Over the weekend, Franklin Graham tweeted that, because President Trump has been proven right in the past, if he claims that the election was rigged or stolen, Graham believes him. This tweet was an insightful but troubling distillation of the cultural cognition work that Dan Kahan has been doing for years. Kahan explains that our debate over climate change, for example, “isn’t about what you know . . . it’s about who you are.” On many of our hot-button issues, people aren’t “thinking about the arguments,” they’re “thinking about which side they’re on.”
The journey of the white evangelicals who look to Graham for leadership has been remarkable over the past four years, moving – in very broad terms – from a “we have to vote for Trump because he’s not Hillary,” to more enthusiastic support that looks beyond character issues because of Trump's policy positions, to a wholehearted reliance on Trump's character (trustworthiness) even when there is no evidence to support his claims. This trajectory – tribe over facts – is not limited to white evangelicals, of course. I recently asked a circle of friends, all of whom are full-throated opponents of President Trump, if they could cite one positive policy or practice that had been implemented by this administration. Total silence, followed by protestation of my question’s premise. The sides have been chosen, and that’s the choice that matters.

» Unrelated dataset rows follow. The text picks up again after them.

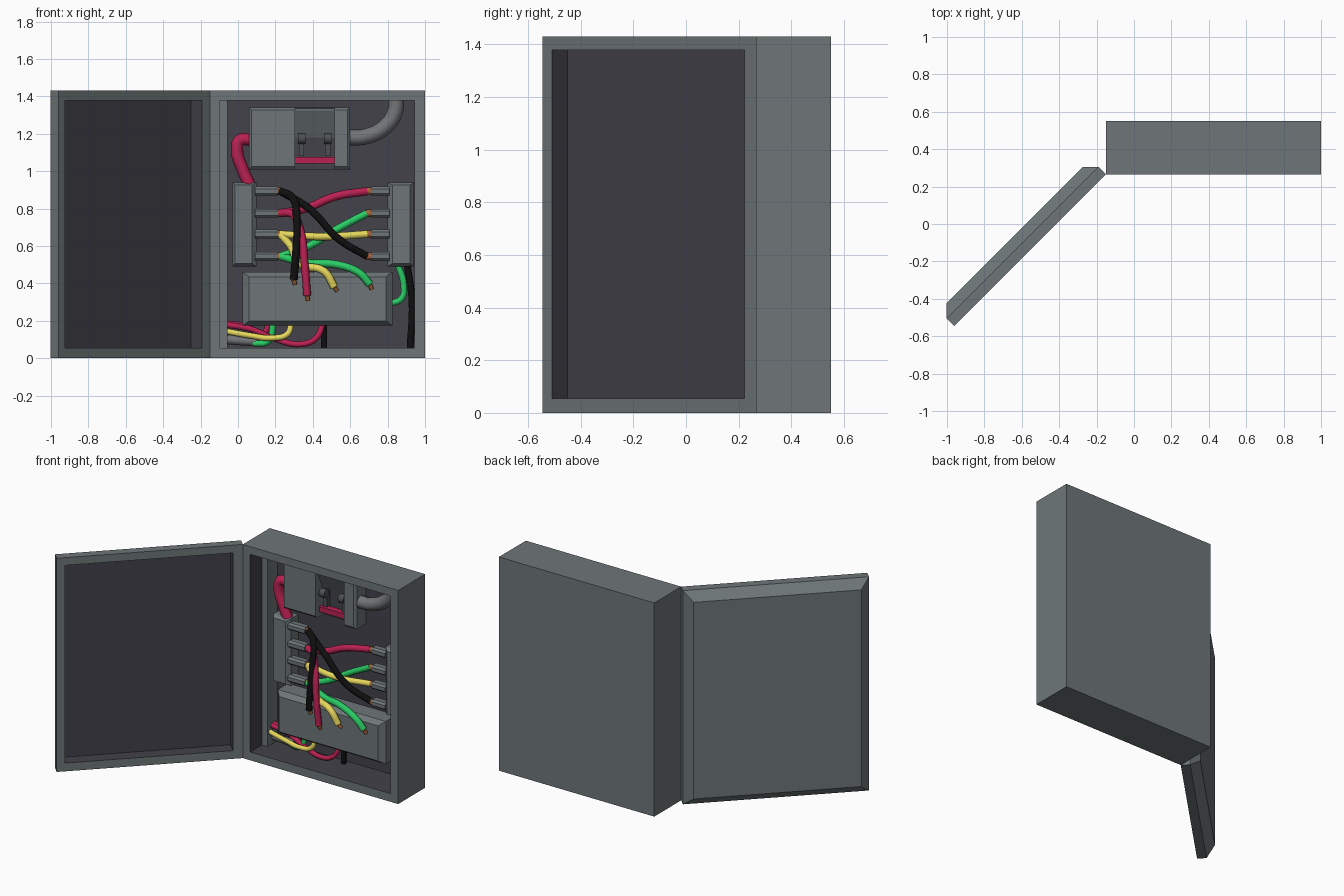
import bpy, bmesh, math


def mat(name, rgb):
    m = bpy.data.materials.new(name)
    m.diffuse_color = (*rgb, 1)
    return m


GRAY = mat("painted steel gray", (0.158, 0.183, 0.190))
DARK = mat("dark interior", (0.056, 0.054, 0.070))
PIPE = mat("conduit gray", (0.170, 0.175, 0.185))
RED = mat("red wire", (0.50, 0.015, 0.085))
GREEN = mat("green wire", (0.022, 0.60, 0.13))
YELLOW = mat("yellow wire", (0.80, 0.69, 0.11))
BLACK = mat("black wire", (0.005, 0.005, 0.005))
COPPER = mat("copper", (0.38, 0.13, 0.045))
SWITCH = mat("switch gray", (0.075, 0.08, 0.09))


def rings(name, loops, mats, seg=None, loc=(0, 0, 0), rot=0):
    """Bridge rectangles (x0, x1, z0, z1, y); first and last are capped.
    seg gives the material index of each band, then of the last cap."""
    bm = bmesh.new()
    vs = [[bm.verts.new((x, y, z)) for x, z in ((a, c), (b, c), (b, d), (a, d))]
          for a, b, c, d, y in loops]
    bm.faces.new(vs[0])
    for k in range(len(vs) - 1):
        for i in range(4):
            j = (i + 1) % 4
            f = bm.faces.new((vs[k][i], vs[k][j], vs[k + 1][j], vs[k + 1][i]))
            f.material_index = seg[k] if seg else 0
    bm.faces.new(vs[-1]).material_index = seg[-1] if seg else 0
    bmesh.ops.recalc_face_normals(bm, faces=bm.faces)
    me = bpy.data.meshes.new(name)
    bm.to_mesh(me)
    bm.free()
    for m in mats:
        me.materials.append(m)
    ob = bpy.data.objects.new(name, me)
    ob.location, ob.rotation_euler = loc, (0, 0, rot)
    bpy.context.collection.objects.link(ob)
    return ob


def block(name, x0, x1, z0, z1, front, mid=None, ins=(0, 0, 0, 0), back=0.495, m=GRAY):
    """Box with its front edges chamfered by ins = left, right, bottom, top."""
    loops = [(x0, x1, z0, z1, back), (x0, x1, z0, z1, front if mid is None else mid)]
    if mid is not None:
        loops.append((x0 + ins[0], x1 - ins[1], z0 + ins[2], z1 - ins[3], front))
    return rings(name, loops, [m])


def wire(name, pts, r, m, smooth=True):
    """Round tube through (x, y, z) points."""
    cu = bpy.data.curves.new(name, 'CURVE')
    cu.dimensions = '3D'
    cu.bevel_depth, cu.bevel_resolution, cu.resolution_u = r, 2, 6
    cu.use_fill_caps = True
    sp = cu.splines.new('BEZIER')
    sp.bezier_points.add(len(pts) - 1)
    for b, p in zip(sp.bezier_points, pts):
        b.co = p
        b.handle_left_type = b.handle_right_type = 'AUTO' if smooth else 'VECTOR'
    tmp = bpy.data.objects.new(name, cu)
    bpy.context.collection.objects.link(tmp)
    me = bpy.data.meshes.new_from_object(
        tmp.evaluated_get(bpy.context.evaluated_depsgraph_get()))
    bpy.data.objects.remove(tmp)
    me.name = name
    me.materials.clear()
    me.materials.append(m)
    for p in me.polygons:
        p.use_smooth = len(p.vertices) == 4
    ob = bpy.data.objects.new(name, me)
    bpy.context.collection.objects.link(ob)
    return ob


# Cabinet: outer shell folding into the dark recess
rings("cabinet", [(-0.15, 1, 0, 1.43, 0.55), (-0.15, 1, 0, 1.43, 0.265),
                  (-0.095, 0.945, 0.055, 1.378, 0.265),
                  (-0.095, 0.945, 0.055, 1.378, 0.495)], [GRAY, DARK], [0, 0, 1, 1])

# Door: bevelled back, dark recess, opened 45 degrees on the left hinge
rings("door", [(-1.089, -0.057, 0.057, 1.373, 0.115), (-1.146, 0, 0, 1.43, 0.058),
               (-1.146, 0, 0, 1.43, 0), (-1.095, -0.06, 0.055, 1.378, 0),
               (-1.095, -0.06, 0.055, 1.378, 0.085)],
      [GRAY, DARK], [0, 0, 0, 1, 1], (-0.15, 0.265, 0), math.radians(45))

# Upright trunking inside the left wall
block("left_trunking", -0.095, -0.055, 0.055, 1.378, 0.39)

# Breaker unit: two housings around a recessed switch bay
block("breaker_left_housing", 0.06, 0.305, 1.01, 1.34, 0.385, 0.40, (0.012, 0, 0.015, 0.012))
block("breaker_right_housing", 0.515, 0.60, 1.01, 1.34, 0.385, 0.40, (0, 0.015, 0.015, 0.012))
block("breaker_bay", 0.305, 0.515, 1.01, 1.34, 0.465, m=DARK)
rings("breaker_hood", [(0.305, 0.515, 1.18, 1.335, 0.465),
                       (0.305, 0.515, 1.325, 1.335, 0.395)], [GRAY])
block("breaker_red_bar", 0.305, 0.515, 1.04, 1.075, 0.425, back=0.465, m=RED)
for i, x in enumerate((0.34, 0.48)):
    block(f"switch_lever_{i + 1}", x - 0.014, x + 0.014, 1.08, 1.19, 0.435, back=0.465, m=SWITCH)
    wire(f"switch_knob_{i + 1}", [(x - 0.02, 0.425, 1.175), (x + 0.02, 0.425, 1.175)],
         0.03, SWITCH, False)

# Terminal blocks with four clamps each
rows = (0.893, 0.775, 0.663, 0.545)
block("left_terminal_block", -0.03, 0.10, 0.49, 0.94, 0.395, 0.42, (0.015, 0.025, 0.015, 0.015))
block("right_terminal_block", 0.80, 0.94, 0.49, 0.94, 0.395, 0.42, (0.025, 0.02, 0.015, 0.015))
for i, z in enumerate(rows):
    for side, a, b, c, d in (("left", 0.09, 0.215, 0.205, 0.23),
                             ("right", 0.71, 0.81, 0.685, 0.72)):
        block(f"{side}_clamp_{i + 1}", a, b, z - 0.024, z + 0.024, 0.397, 0.41,
              (0, 0, 0.012, 0.012), 0.445)
        wire(f"{side}_copper_end_{i + 1}", [(c, 0.42, z), (d, 0.42, z)], 0.019, COPPER, False)

# Lower junction box
block("junction_box", 0.025, 0.825, 0.175, 0.46, 0.35, 0.385, (0.035, 0.035, 0.025, 0.025))

# Wires crossing between the terminal blocks
L, R, Y = 0.225, 0.69, 0.42
wire("red_cross_wire", [(L, Y, 0.775), (0.36, 0.40, 0.80), (0.52, 0.40, 0.865), (R, Y, 0.893)],
     0.022, RED)
wire("black_cross_wire", [(L, Y, 0.893), (0.38, 0.37, 0.80), (0.54, 0.375, 0.635), (R, Y, 0.545)],
     0.02, BLACK)
wire("yellow_cross_wire", [(L, Y, 0.663), (0.45, 0.40, 0.65), (R, Y, 0.663)], 0.02, YELLOW)
wire("green_cross_wire", [(L, Y, 0.545), (0.38, 0.43, 0.60), (0.52, 0.43, 0.685), (R, Y, 0.775)],
     0.02, GREEN)

# Wires hanging down over the junction box, each with a bare copper tip
for name, m, pts, tip in (
        ("black", BLACK, [(L, Y, 0.893), (0.29, 0.38, 0.86), (0.315, 0.34, 0.74),
                          (0.31, 0.32, 0.56), (0.298, 0.325, 0.42)], (0.305, 0.335, 0.395)),
        ("red", RED, [(L, Y, 0.775), (0.29, 0.38, 0.77), (0.335, 0.34, 0.68),
                      (0.355, 0.32, 0.52), (0.37, 0.325, 0.335)], (0.375, 0.335, 0.31)),
        ("yellow", YELLOW, [(L, Y, 0.663), (0.28, 0.40, 0.60), (0.33, 0.36, 0.505),
                            (0.46, 0.32, 0.465), (0.515, 0.325, 0.38)], (0.53, 0.335, 0.36)),
        ("green", GREEN, [(L, Y, 0.545), (0.36, 0.38, 0.51), (0.53, 0.34, 0.50),
                          (0.65, 0.32, 0.455), (0.705, 0.325, 0.395)], (0.715, 0.335, 0.37))):
    wire(f"{name}_drop_wire", pts, 0.021, m)
    wire(f"{name}_drop_tip", [pts[-1], tip], 0.012, COPPER, False)

# Supply cable and conduit at the breaker
wire("red_supply_cable", [(0.08, 0.44, 1.165), (0.01, 0.44, 1.165), (-0.005, 0.44, 1.11),
                          (0.02, 0.44, 1.02), (0.065, 0.44, 0.92)], 0.033, RED)
wire("supply_conduit", [(0.58, 0.44, 1.18), (0.68, 0.44, 1.185), (0.79, 0.44, 1.24),
                        (0.84, 0.44, 1.32), (0.845, 0.44, 1.385)], 0.042, PIPE)

# Wires leaving the right terminal block
wire("green_side_wire", [(0.855, 0.45, 0.50), (0.885, 0.45, 0.40), (0.875, 0.45, 0.32),
                         (0.81, 0.45, 0.29)], 0.017, GREEN)
wire("black_side_wire", [(0.905, 0.45, 0.50), (0.93, 0.45, 0.31), (0.92, 0.45, 0.05)],
     0.018, BLACK)

# Wires below the junction box
wire("red_low_wire", [(-0.07, 0.44, 0.18), (0.07, 0.44, 0.155), (0.18, 0.43, 0.11),
                      (0.34, 0.42, 0.075), (0.42, 0.42, 0.11), (0.455, 0.43, 0.19)], 0.016, RED)
wire("red_short_wire", [(-0.07, 0.46, 0.185), (0.05, 0.46, 0.17), (0.13, 0.46, 0.13),
                        (0.17, 0.46, 0.19)], 0.016, RED)
wire("yellow_low_wire", [(-0.07, 0.42, 0.145), (0.07, 0.41, 0.12), (0.18, 0.40, 0.108),
                         (0.265, 0.40, 0.13), (0.285, 0.41, 0.19)], 0.016, YELLOW)
wire("green_low_wire", [(0.08, 0.45, 0.078), (0.16, 0.44, 0.09), (0.19, 0.44, 0.19)],
     0.017, GREEN)
wire("low_conduit", [(-0.07, 0.46, 0.10), (0.10, 0.46, 0.088)], 0.025, PIPE)
wire("black_low_wire", [(0.46, 0.46, 0.19), (0.46, 0.46, 0.05)], 0.017, BLACK)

This is not going to end on January 20. President Trump is a powerful accelerant, but not the source. I believe that this is the most pressing challenge we face as a nation, not only because our tribalism is preventing the flourishing of human relationships near and far, but because it makes political collaboration on the many other challenges we face exceedingly difficult. What does Catholic social teaching have to offer at this time? Yes, CST offends both tribes because of the substance of the Church's truth claims. But what does it have to say about our rapid retreat from the world of factual analysis into a cultish tribalism? The social scientists have plenty to say, but what about the Church? If the bishops’ contributions to our national political discourse over the next four years does not include the dangers of tribalism as a focal point, that will be an opportunity lost. Let’s start at a very practical level: if a pastor were to recognize the problem and decide to preach on growing American tribalism, what should he say?